Book Review: ‘Take Five: The Public and Private Lives of Paul Desmond,’ Doug Ramsey

Take Five: The Public and Private Lives of Paul Desmond
By Doug Ramsey with foreword by Dave and Iola Brubeck
Parkside Publications, Inc. Seattle

There was a sign in our hospital medical library which read: “Any book is new until you’ve read it.”

Certainly this can also apply to Doug Ramsey’s elegant biography of saxophonist Paul Desmond (11-25-1924 to May 30, 1977). The book has been out of print for several years and I obtained my copy through interlibrary loan. It is an oversized book, clothbound at 10” x 11”. The paper is high-quality and the photographic illustrations, some two pages, are equally elegant.

Ramsey and Desmond were friends for a long period. After Desmond died, the editor of Parkside Publications sought out Ramsey and persuaded him to write the book. Ramsey has a musical background and was a writer, so it was a fortuitous fit.

The book details how Desmond was only child whose father was a musician-composer in the San Francisco area. His mother had some psychological issues such that Paul was sent off to live with relatives from elementary school age until his late teens. His father suggested that he switch from violin to clarinet. Then it was a logical move to alto saxophone.

Of course, the author goes into detail about Desmond’s long association with Dave Brubeck and family. Most readers likely are familiar with that musical combination and recordings.

Lesser known, however, are the personal traits of Desmond. Whereas, Brubeck was a dedicated family man, Desmond was a very private person. There was an early marriage for Desmond but for various reasons, it didn’t work out. There were no children by that marriage and long thereafter Desmond was the man-about-town with multiple romances, some serious and some extremely casual. In this area, Desmond was a private person. For example, many of his acquaintances never knew that he’d been previously married.
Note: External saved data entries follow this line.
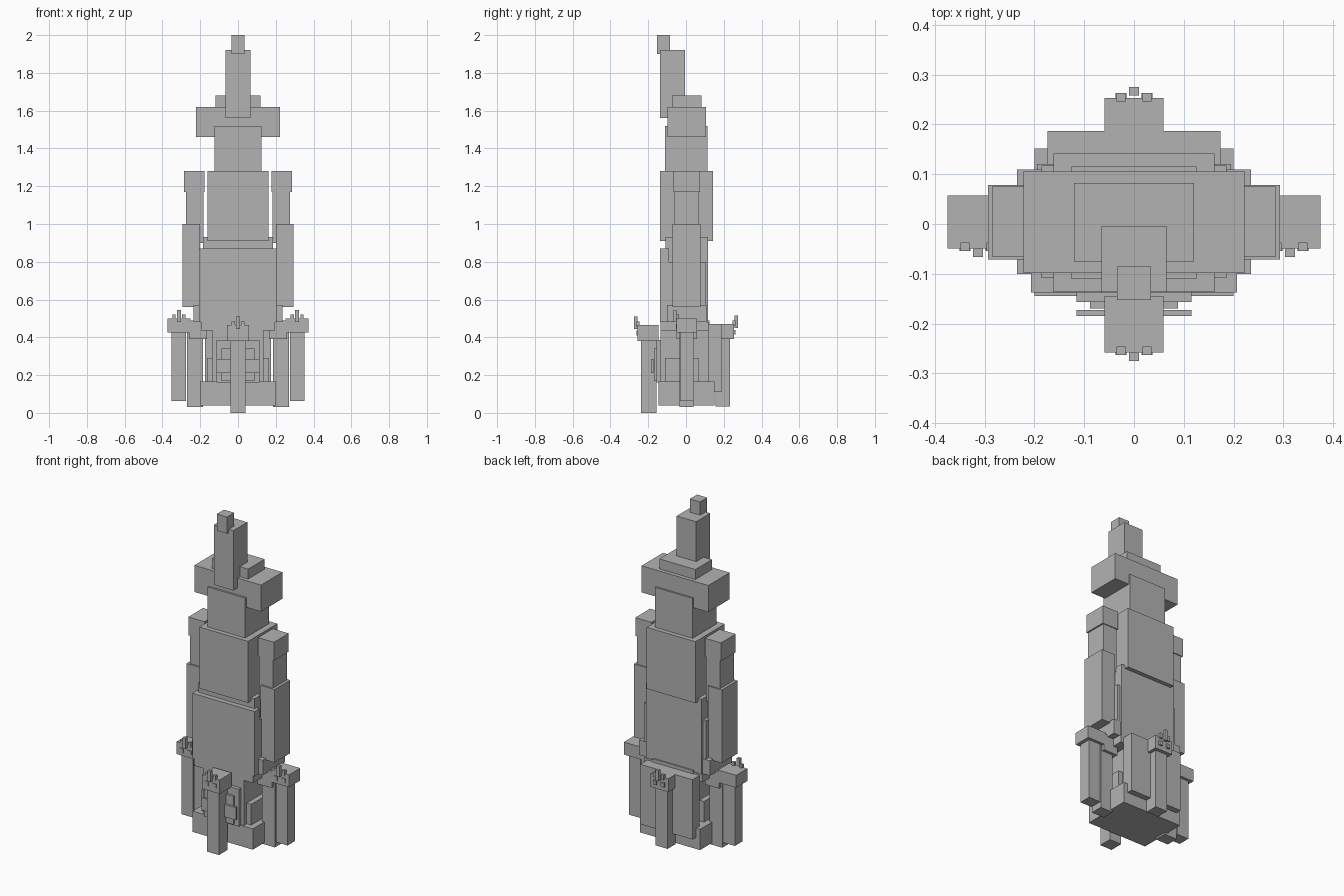
import bpy

cube = bpy.data.objects.get("Cube")
if cube:
    bpy.data.objects.remove(cube, do_unlink=True)

stone = bpy.data.materials.new("stone_grey")
stone.use_nodes = True
GREY = (0.45, 0.45, 0.45, 1)
stone.diffuse_color = GREY
stone.node_tree.nodes["Principled BSDF"].inputs["Base Color"].default_value = GREY


def block(name, x, y, z):
    """Box spanning the given (low, high) ranges."""
    bpy.ops.mesh.primitive_cube_add(size=1, location=[(a + b) / 2 for a, b in (x, y, z)])
    ob = bpy.context.object
    ob.name = name
    ob.scale = [b - a for a, b in (x, y, z)]
    bpy.ops.object.transform_apply(location=False, rotation=False, scale=True)
    ob.data.materials.append(stone)
    return ob


def centred(name, half, y, z):
    return block(name, (-half, half), y, z)


def pair(name, x, y, z):
    block("left_" + name, x, y, z)
    block("right_" + name, (-x[1], -x[0]), y, z)


def tower_face(name, cx, y, way, top):
    """Eyes, side horns and centre spike on a tower head's outer face."""
    def out(a, b):
        return tuple(sorted((y + way * a, y + way * b)))
    for side in (-1, 1):
        mid = cx + side * 0.026
        block(name + "_eye", (mid - 0.011, mid + 0.011), out(-0.012, 0.005),
              (top - 0.055, top - 0.03))
        block(name + "_horn", (mid - 0.009, mid + 0.009), out(-0.012, 0.005),
              (top - 0.01, top + 0.02))
    block(name + "_spike", (cx - 0.01, cx + 0.01), out(0, 0.017), (top - 0.02, top + 0.045))


# Head and spire
centred("spire_tip", 0.034, (-0.153, -0.085), (1.9, 2.0))
centred("spire", 0.065, (-0.137, -0.004), (1.56, 1.92))
centred("crown", 0.12, (-0.075, 0.082), (1.61, 1.68))
centred("brow", 0.222, (-0.098, 0.105), (1.46, 1.62))
centred("neck", 0.125, (-0.11, 0.115), (1.27, 1.52))

# Body
centred("upper_body", 0.162, (-0.137, 0.142), (0.91, 1.28))
centred("waist", 0.186, (-0.108, 0.117), (0.48, 0.93))
centred("front_plate", 0.207, (-0.138, -0.09), (0.48, 0.87))
centred("lower_body", 0.205, (-0.095, 0.105), (0.48, 0.8))
centred("hips", 0.235, (-0.1, 0.109), (0.48, 0.57))

# Arms
pair("shoulder", (0.178, 0.285), (-0.065, 0.075), (1.17, 1.28))
pair("upper_arm", (0.183, 0.276), (-0.06, 0.07), (0.9, 1.18))
pair("forearm", (0.2, 0.293), (-0.071, 0.078), (0.56, 1.0))

# Plinth, core and entrance
centred("plinth", 0.2, (-0.145, 0.152), (0.04, 0.165))
centred("core", 0.135, (-0.135, 0.125), (0.16, 0.49))
centred("core_step", 0.165, (-0.11, 0.065), (0.16, 0.29))
centred("core_lintel", 0.195, (-0.135, 0.12), (0.435, 0.48))
centred("door_frame", 0.115, (-0.157, -0.13), (0.16, 0.385))
centred("door", 0.088, (-0.17, -0.15), (0.17, 0.34))
centred("door_sill", 0.115, (-0.185, -0.173), (0.21, 0.285))
centred("back_wall", 0.174, (0.12, 0.187), (0.11, 0.47))

# Front and back towers
centred("front_tower", 0.04, (-0.238, -0.157), (0, 0.4))
centred("front_tower_head", 0.059, (-0.258, -0.145), (0.38, 0.465))
tower_face("front_tower", 0, -0.258, -1, 0.465)
centred("back_tower", 0.04, (0.155, 0.232), (0.035, 0.4))
centred("back_tower_head", 0.059, (0.125, 0.253), (0.39, 0.47))
tower_face("back_tower", 0, 0.258, 1, 0.47)

# Side towers
pair("outer_tower", (0.275, 0.353), (-0.033, 0.04), (0.063, 0.43))
pair("outer_tower_head", (0.252, 0.374), (-0.049, 0.057), (0.425, 0.5))
pair("inner_tower", (0.185, 0.27), (-0.035, 0.04), (0.03, 0.43))
pair("inner_tower_head", (0.165, 0.26), (-0.05, 0.057), (0.39, 0.49))
for side, label in ((1, "left_tower"), (-1, "right_tower")):
    tower_face(label, side * 0.313, -0.049, -1, 0.5)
Desmond made the move from the San Francisco area to New York where he spent his remaining years. He enjoyed his friendships with both musicians and writers, sometimes telling casual acquaintances that he was a writer. And, in fact, he was a prolific correspondent, carrying his Olivetti portable typewriter with him even on his foreign trips. There are several photos of Desmond in Europe carrying the portable typewriter case.

There was a period of time when Desmond left Brubeck and performed with small groups. Interestingly, usually these were with guitarists—notably Jim Hall and Canadian Ed Bickert.

Desmond was a heavy smoker, several packs a day, as well as a drinker who could play well while “in his cups.” Lung cancer accounted for his decline and death at age 52.

Although this book is out of print, there are occasionally copies available in the used book ads, some priced at $100 or more. I read that the electronic version is available for around $15.

Thanks to Parkside Publications and author Dave Ramsey for this “labor of love.”

Dave Bartholomew, New Orleans Trumpeter-Composer-Arranger, dies at 100

Likely Dave Bartholomew will be remembered by most as the composer of the song Blueberry Hill (1956), which Fats Domino made famous.

He was born in Edgard, Louisiana, and his parents later moved to New Orleans where he took music lessons from Peter Davis who had also tutored Louis Armstrong. As a teenager Dave was performing with various bands in New Orleans.

In 1949, he co-wrote The Fat Man with Fats Domino in 1949. His first hit was Country Boy in 1950. He was associated with various record companies — Trumpet, Mercury, Liberty — and his own record company, Broadmoor in 1967.

In addition to Domino, his compositions have been recorded by Elvis Presley, Pat Boone, Ricky Nelson and others.

Bartholomew died of heart failure at age 100 at East Jefferson Hospital in Metairie, La., on June 23, 2019.

From left, trumpeters Nicholas Payton, Doc Cheatham and Dave Bartholomew at the Louis Armstrong memorial stamp release party, New Orleans, 1995. Photos by Norman Vickers

My only encounter with Bartholomew was in 1995 for the memorial stamp release of the Louis Armstrong stamp. After the ceremony, there was a celebration at the Blue Room of the Roosevelt Hotel in downtown New Orleans. Three trumpeters performed that night — Bartholomew, Doc Cheatham and a much younger Nicholas Payton.